- Coming off injury, Savchenko and Massot determined to compete at Europeans
- Russian Champion Kolyada readies for Europeans
- Miyahara claims third consecutive national title
- Uno wins national title; hopes to improve consistency
- Medvedeva defends national title with record-breaking score
- Stolbova and Klimov: “We got the job done”
Signe Ronka: Rising Star
- Published: April 19, 2002
One of Canada’s promising junior ladies is Signe Ronka from Toronto. The talented youngster was born in Riga, Latvia, and moved to Canada when she was three. She has qualified for national competition each year she was eligible, finishing fifth in Juvenile Ladies at Tomorrow’s Champions in 2000, ninth in Pre-Novice Ladies at the 2001 Skate Canada Junior Nationals after being injured during the long and third in Junior Ladies at the 2002 Canadian Nationals. In her first visit to the big show, she attained her goal for the season of placing in the top five and making the Junior National Team.
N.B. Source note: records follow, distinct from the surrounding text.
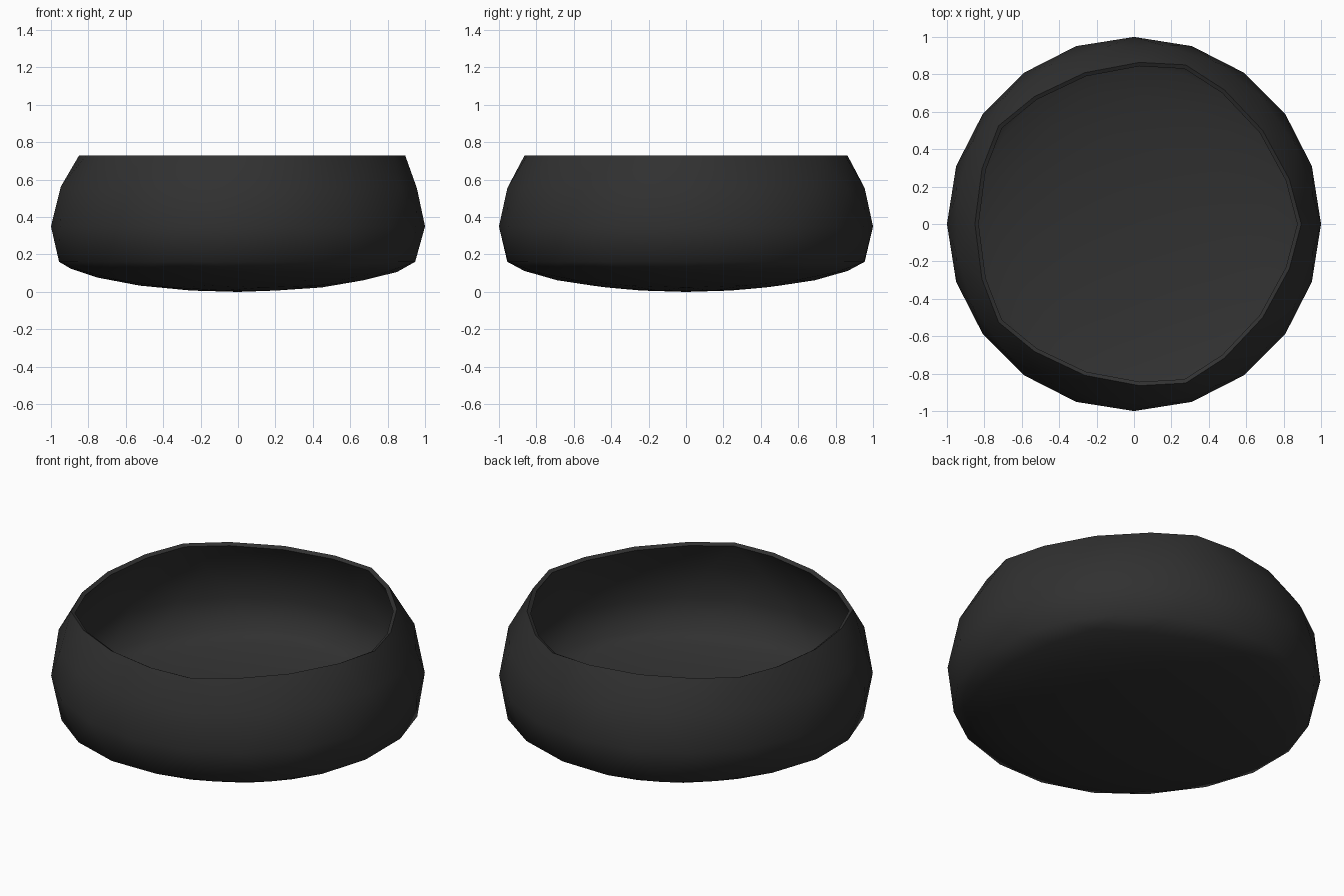
import bpy, bmesh, math

cube = bpy.data.objects.get("Cube")
if cube:
    bpy.data.objects.remove(cube, do_unlink=True)

# Single dark colour
mat = bpy.data.materials.new("charcoal black")
mat.use_nodes = True
colour = (0.03, 0.03, 0.03, 1)
mat.diffuse_color = colour
mat.node_tree.nodes["Principled BSDF"].inputs["Base Color"].default_value = colour


def bowl_height(z):
    """Map a unit sphere height to the squat bowl's height."""
    if z > 0.4:
        return 0.728                        # flat rim
    if z > 0.1:
        return 0.547 + 0.36 * (z - 0.232)   # upper wall
    if z > -0.1:
        return 0.35                         # widest ring
    if z > -0.4:
        return 0.161                        # lower wall
    return 0.225 * (z + 1)                  # shallow base


# Bowl shell from a geodesic sphere
bm = bmesh.new()
bmesh.ops.create_icosphere(bm, subdivisions=3, radius=1)

# Open the top along the upper five-sided ring
cap = [f for f in bm.faces if all(v.co.z > 0.44 for v in f.verts)]
bmesh.ops.delete(bm, geom=cap, context='FACES')
for v in bm.verts:
    v.co.z = bowl_height(v.co.z)

mesh = bpy.data.meshes.new("bowl")
bm.to_mesh(mesh)
bm.free()
mesh.materials.append(mat)
bowl = bpy.data.objects.new("bowl", mesh)
bpy.context.collection.objects.link(bowl)

# Thin wall, with a crisp rim
shell = bowl.modifiers.new("wall", 'SOLIDIFY')
shell.thickness = 0.024
shell.offset = -1
bpy.context.view_layer.objects.active = bowl
bowl.select_set(True)
bpy.ops.object.modifier_apply(modifier=shell.name)
bpy.ops.object.shade_smooth_by_angle(angle=math.radians(65))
Ronka had one previous international assignment, the 2001 Junior Grand Prix Trofeo Rita Trapanese in Milan, Italy, where she finished seventh. That trip was her favorite so far, but she hopes to travel to Paris and return to Latvia someday.
Ronka has only been skating for five years, since she was eight. “I didn’t know how to skate and one day I got a letter in school saying we could go to this club to learn how to skate. So we went to the club with my brother and tried it,” she said. Even though, there were no previous skaters in her family, Ronka was a natural skater. She likes skating fast, flying across the ice, and especially jumping. She landed her first triple jump, a triple salchow, during the summer of 2000, and had soon mastered all of the triple jumps. “My favorite jump is the triple loop and the hardest is the triple Lutz,” she noted. Ronka is already landing a triple toe/triple toe combination and is planning on adding a triple lutz combination, hopefully a triple-triple for next season.
Ronka currently trains at the Toronto Cricket and Curling Club with coach Ellen Burka, who also choreographs her programs. She trains for three hours on ice six days a week and an hour off ice three times a week. That includes cardiovascular and strength training and stretches with a trainer, plus ballet. She started ballet two years ago. Ronka also used to play competitive soccer, but Burka selects the music for Ronka’s programs, which included “Gypsy Fiddles Playing” for the short and “Dance of the Flowers and “The Siege of Corinthe” for the free skate. Ronka, who plays the clarinet herself, enjoys skating to classical music. She listens to “Destiny’s Child, Pink, Shakira, and other popular rock artists off ice. For the 2002-2003 season, Ronka is planning to use a Hungarian dance for the short and “Giselle” for the long.
Ronka is not sure how long she will continue to compete, but hopes to stay in the sport long enough to try and become world and Olympic champion. She plans to compete at least until the 2006 Olympics. But she isn’t planning to stay as a coach after she finishes. She plans to attend the university and become a lawyer because she “likes solving people’s problems.” She is currently a student at D. A. Morrison Junior High, where her favorite subjects are mathematics, science, and gym.
For fun, Ronka likes reading, shopping, video games, and other sports including ping pong, darts, badminton, and cross country running. “I used to play competitive soccer but then started skating and slowed down the soccer,” she said. She played midfield/forward. Her favorite books are mysteries while her favorite movies are comedies. She collects coins and Beanies Babies and has a pet cat named Mincis that she calls Mickey.